The wrapper is a lovely, evenly colored, dark brown. It carries minor tooth, and is dry to the touch – with some examples I’ve smoked being noticeably more oily than others. Moderate veins are typical, with the seams being almost indiscernible. Construction has been very good across the board, with no soft spots. The pack is usually dense to the touch on these, but I must admit I have had no issues with draw. The draw has been consistently deliberate but free – well within the normal desirable range

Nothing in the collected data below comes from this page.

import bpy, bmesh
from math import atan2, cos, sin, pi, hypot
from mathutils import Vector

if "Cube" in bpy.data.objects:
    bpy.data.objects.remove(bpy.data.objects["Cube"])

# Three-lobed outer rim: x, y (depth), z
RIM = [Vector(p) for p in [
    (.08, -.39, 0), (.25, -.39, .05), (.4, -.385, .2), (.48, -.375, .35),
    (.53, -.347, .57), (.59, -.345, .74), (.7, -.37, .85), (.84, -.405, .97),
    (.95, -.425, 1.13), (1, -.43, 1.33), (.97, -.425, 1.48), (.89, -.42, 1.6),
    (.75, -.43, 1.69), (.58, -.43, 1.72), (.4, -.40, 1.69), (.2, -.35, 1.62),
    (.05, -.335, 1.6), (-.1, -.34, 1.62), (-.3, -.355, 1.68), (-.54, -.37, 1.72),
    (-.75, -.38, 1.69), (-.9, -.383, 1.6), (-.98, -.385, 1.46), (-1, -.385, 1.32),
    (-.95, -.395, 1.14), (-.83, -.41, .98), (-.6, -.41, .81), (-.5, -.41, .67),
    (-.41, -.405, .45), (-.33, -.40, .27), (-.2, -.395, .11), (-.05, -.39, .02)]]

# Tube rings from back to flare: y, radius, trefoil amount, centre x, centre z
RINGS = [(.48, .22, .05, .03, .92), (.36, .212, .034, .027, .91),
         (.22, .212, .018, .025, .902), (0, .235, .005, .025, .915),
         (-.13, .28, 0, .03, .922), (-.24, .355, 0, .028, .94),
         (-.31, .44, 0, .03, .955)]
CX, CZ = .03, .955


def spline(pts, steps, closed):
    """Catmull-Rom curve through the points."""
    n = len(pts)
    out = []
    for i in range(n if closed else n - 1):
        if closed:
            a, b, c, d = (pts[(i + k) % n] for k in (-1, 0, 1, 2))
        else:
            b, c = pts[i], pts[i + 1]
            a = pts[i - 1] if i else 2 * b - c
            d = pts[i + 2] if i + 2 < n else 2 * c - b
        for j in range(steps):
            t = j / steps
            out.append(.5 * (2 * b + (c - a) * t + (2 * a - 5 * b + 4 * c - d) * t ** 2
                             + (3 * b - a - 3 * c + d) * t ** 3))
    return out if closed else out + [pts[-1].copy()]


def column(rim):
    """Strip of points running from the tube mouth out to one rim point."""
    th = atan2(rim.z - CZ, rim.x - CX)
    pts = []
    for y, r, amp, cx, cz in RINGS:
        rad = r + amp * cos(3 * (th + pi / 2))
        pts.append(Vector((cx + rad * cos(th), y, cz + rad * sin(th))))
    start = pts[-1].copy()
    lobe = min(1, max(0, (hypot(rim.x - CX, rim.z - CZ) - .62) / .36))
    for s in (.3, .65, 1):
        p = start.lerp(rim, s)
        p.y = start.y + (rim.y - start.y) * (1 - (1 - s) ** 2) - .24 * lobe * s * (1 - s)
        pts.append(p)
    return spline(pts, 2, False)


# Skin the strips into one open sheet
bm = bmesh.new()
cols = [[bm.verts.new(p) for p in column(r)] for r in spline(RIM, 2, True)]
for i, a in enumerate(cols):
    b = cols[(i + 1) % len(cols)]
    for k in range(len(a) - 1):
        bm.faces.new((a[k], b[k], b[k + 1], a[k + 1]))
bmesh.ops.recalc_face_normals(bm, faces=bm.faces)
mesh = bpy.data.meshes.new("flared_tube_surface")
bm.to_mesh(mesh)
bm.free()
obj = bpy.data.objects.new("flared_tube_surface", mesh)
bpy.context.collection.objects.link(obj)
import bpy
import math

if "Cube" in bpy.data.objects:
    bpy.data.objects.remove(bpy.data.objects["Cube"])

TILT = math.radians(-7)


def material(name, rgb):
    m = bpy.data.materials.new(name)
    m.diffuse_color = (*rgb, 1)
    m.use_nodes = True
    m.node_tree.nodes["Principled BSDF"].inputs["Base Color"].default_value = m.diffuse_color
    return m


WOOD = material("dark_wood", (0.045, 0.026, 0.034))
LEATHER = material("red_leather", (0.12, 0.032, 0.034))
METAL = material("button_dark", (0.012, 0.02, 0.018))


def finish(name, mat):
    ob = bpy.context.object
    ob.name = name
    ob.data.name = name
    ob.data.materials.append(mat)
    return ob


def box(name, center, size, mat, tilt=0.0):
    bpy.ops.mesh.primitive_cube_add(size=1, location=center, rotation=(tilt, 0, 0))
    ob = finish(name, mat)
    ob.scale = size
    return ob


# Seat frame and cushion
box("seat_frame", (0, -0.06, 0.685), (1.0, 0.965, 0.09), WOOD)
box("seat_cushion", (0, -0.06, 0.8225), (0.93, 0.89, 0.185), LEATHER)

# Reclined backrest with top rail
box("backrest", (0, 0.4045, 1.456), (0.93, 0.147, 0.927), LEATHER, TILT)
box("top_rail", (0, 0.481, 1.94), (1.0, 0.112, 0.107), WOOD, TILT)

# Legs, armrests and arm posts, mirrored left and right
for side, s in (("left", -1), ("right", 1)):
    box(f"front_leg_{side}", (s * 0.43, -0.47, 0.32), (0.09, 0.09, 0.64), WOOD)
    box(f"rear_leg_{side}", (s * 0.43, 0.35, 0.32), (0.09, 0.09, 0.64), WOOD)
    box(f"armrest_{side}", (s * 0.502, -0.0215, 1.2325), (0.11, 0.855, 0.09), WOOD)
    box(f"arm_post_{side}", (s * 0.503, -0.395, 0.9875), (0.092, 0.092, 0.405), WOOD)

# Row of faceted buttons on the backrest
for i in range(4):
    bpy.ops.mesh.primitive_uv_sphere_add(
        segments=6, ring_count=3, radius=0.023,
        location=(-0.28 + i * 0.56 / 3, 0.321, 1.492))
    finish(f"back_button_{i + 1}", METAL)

Prelight, both the aroma and draw provide some hints of hay, a distinct bit of earthiness, and a slight cedary finish. Today’s cigar offers some slight resistance to lighting, but lit evenly once it took off. The initial flavors are a good bit more creamy than I would normally expect in a Nicaraguan/San Andres mix, with a clear dark chocolate-reminiscent finish. Some sweet cocoa peaks it head out in these early minutes, but by the 1/2″ mark the dark chocolate has taken the front seat. There is a moderate amount of spice, experienced most on the retrohale. This is an interesting interplay, and reminds me of chilied dark chocolate. Again, this is far more relatable through the retrohale rather than simply on the palate.
Going into the second third of the La Jugada, the flavors remain within the same “family,” but take on just a bit of an edge – more akin to a chocolate influenced espresso than the straightforward chocolate earlier noted. The burn has been very good, with only a slight touchup during this second portion of the smoke. This would likely have self-corrected, but I am sometimes overzealous in maintaining the burnline.
As I approach the final stretch of the La Jugada, it has grown more sedate. I would place it firmly into the “medium” range of the strength spectrum, yet full-flavored. With the calming, or smoothing, of the flavors in this final portion, I get more of a toasty, leathery taste profile. This is a nice coda to the cigar, as it winds down and tells me it’s finished
After having smoked quite a few of these cigars, I find myself feeling a need to keep these in the stable for when the mood hits to have a San Andres-wrapped cigar – which has turned into a significant trend for me. With so many recent releases featuring this leaf, a remarkable percentage of them have found their way into my humidor and my appreciation for it has grown considerably. The La Jugada is no exception. As has been the case with several of La Zona-produced sticks I’ve tried, the construction has been spectacular, flavors enjoyable, and pricing within the “sweet spot.” While I don’t assign numeric scores for cigars I review, the La Jugada would rank highly if I were to do so. I wouldn’t hesitate (and haven’t) to keep some around. They have earned a place in my buying habits whenever I visit South Florida. For fans of the cocoa and dark chocolate sweetness found in quality San Andres wrapper, this is a must-try. Highly recommended.